Because doing the laundry has that effect on all of us, right? Oh dear. Still at least fans of E L James’s novel will no doubt be looking forward to the backlash.
The book of love
Another film causing mirth online last week was the new Jennifer Lopez vehicle The Boy Next Door, not least because, in it, the titular character buys J-Lo a “first edition” copy of Homer’s Iliad – believed to have appeared in scroll form around the 8th century BC – for $1 at a garage sale.
Cue holier than thou columns bemoaning the dumbing down of the public and “stupid America”. Or, as Homer might have said: “Doh!”.
When Woo met Lou
If Latitude festival’s inaugural late-night performance in the woods last year is anything to go by, expect magic and mayhem when Jonny Woo brings his, ahem, interpretation of Lou Reed’s classic Transformer album to life in east London on 19 February (see richmix.org.uk for details).
Woo, for the uninitiated, is a “drag artist” and “the figurehead of London’s alternative scene”, but his explosive new show, TRANS(former), feels like the culmination of a lifetime of walking on the wild side.
It was 1991 when Jonathan Wooster headed to New York to become a dancer and came back a “different person”. He tells me: “It was meeting those characters, many of whom had been associated with the Warhol scene, that enabled me to find myself.”
Since coming back, Woo has dedicated himself to bringing that downtown energy to London.
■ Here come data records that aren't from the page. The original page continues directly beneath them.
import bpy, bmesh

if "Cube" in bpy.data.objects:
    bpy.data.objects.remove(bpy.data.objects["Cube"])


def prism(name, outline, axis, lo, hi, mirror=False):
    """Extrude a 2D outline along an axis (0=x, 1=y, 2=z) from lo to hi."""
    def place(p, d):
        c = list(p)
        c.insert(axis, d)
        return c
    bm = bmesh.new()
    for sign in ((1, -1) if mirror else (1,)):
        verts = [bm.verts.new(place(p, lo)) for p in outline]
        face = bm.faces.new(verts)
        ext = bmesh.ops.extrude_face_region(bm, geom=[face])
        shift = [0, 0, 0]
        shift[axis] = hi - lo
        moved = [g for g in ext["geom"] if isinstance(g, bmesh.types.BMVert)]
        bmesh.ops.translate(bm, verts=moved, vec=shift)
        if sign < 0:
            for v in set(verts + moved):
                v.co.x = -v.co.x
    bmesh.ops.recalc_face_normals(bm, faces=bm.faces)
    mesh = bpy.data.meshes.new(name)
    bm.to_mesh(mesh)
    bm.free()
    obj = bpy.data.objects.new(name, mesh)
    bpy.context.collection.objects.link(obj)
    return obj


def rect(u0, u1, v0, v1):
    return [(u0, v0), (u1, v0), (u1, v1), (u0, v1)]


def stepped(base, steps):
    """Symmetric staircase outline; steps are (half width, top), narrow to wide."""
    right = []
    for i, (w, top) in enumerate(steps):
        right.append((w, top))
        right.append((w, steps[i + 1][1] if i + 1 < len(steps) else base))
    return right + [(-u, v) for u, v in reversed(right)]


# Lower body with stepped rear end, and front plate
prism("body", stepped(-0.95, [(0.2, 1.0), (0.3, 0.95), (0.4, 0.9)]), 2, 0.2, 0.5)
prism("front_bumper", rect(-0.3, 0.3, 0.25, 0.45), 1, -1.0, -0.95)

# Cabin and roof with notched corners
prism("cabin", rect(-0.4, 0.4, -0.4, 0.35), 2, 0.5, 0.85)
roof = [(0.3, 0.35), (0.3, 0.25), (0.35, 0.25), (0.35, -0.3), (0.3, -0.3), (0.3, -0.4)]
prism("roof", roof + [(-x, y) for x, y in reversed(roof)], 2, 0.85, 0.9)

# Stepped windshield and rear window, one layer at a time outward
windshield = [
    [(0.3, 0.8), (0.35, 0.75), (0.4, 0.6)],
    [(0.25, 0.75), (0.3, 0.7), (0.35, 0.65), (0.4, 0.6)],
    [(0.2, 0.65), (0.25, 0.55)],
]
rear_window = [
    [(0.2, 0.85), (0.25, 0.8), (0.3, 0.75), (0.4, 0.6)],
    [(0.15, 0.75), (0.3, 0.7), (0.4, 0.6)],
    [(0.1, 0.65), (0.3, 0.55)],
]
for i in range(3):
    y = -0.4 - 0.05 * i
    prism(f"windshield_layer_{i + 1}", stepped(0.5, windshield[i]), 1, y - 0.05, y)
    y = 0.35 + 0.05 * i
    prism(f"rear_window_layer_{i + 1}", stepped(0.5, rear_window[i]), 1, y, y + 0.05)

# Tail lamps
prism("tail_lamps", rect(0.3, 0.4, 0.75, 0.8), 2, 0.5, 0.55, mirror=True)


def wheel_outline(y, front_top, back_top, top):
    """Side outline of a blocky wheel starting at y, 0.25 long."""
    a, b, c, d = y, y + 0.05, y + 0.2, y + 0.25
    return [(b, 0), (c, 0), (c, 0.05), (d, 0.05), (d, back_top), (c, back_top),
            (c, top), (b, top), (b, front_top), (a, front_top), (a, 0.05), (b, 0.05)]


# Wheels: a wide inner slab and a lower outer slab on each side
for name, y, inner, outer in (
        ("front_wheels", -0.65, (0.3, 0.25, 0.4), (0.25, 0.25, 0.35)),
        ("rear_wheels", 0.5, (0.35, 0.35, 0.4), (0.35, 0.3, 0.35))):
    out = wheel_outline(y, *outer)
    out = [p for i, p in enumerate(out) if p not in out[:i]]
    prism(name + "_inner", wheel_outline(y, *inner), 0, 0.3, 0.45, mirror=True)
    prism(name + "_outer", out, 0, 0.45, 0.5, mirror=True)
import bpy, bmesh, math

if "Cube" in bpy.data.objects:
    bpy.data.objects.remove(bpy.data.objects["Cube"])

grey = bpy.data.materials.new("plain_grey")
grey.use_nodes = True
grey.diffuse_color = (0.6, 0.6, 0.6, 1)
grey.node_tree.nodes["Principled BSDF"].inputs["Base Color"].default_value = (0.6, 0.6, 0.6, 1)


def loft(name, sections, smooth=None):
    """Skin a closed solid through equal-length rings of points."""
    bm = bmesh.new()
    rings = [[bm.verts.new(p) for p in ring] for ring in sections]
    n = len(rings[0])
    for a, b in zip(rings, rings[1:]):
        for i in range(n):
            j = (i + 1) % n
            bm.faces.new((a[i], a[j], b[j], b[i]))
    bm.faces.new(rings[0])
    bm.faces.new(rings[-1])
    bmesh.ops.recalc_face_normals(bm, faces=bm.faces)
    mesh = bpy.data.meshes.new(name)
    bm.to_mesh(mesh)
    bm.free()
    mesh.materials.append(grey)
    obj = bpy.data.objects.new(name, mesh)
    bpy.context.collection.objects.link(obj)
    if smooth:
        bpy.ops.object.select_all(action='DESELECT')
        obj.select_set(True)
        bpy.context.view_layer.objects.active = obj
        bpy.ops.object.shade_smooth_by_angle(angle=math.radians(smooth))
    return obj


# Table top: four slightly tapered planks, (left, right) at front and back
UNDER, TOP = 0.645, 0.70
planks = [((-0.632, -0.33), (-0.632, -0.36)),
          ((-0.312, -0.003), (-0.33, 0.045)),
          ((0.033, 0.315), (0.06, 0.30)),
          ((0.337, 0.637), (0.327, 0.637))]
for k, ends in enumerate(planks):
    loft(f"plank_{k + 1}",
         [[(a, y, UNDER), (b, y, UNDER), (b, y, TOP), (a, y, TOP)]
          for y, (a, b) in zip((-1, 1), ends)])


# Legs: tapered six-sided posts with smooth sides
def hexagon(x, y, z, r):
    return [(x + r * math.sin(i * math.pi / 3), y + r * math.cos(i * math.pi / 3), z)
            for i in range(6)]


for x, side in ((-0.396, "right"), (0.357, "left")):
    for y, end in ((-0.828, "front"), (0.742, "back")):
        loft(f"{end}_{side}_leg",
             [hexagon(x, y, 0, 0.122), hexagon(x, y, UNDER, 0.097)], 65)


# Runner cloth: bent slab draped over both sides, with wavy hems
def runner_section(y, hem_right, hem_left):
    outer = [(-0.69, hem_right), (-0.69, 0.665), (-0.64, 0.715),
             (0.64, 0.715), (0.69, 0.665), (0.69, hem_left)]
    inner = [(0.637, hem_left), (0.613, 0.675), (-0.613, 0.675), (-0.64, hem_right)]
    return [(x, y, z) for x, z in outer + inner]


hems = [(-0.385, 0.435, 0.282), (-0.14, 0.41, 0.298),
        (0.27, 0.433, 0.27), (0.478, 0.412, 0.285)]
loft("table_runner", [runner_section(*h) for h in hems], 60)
Has he succeeded?
“Well,” he says, “the level of development we are seeing now in London makes it hard for culture to flourish.” Surely, I say, that’s the same in New York. “No,” he says. “They have regeneration while we have redevelopment. I mean, they’ve just built luxury flats at the top of Brick Lane and called the building Avant Garde Tower.”
No rhyme or reason
Another in a regular series of limericks based on recent events:
Pressed by the ‘Newsnight’ reporter,
The shadow Chancellor did falter,
Cos the honourable member,
Just couldn’t remember,
The name of his business supporter.Reuse content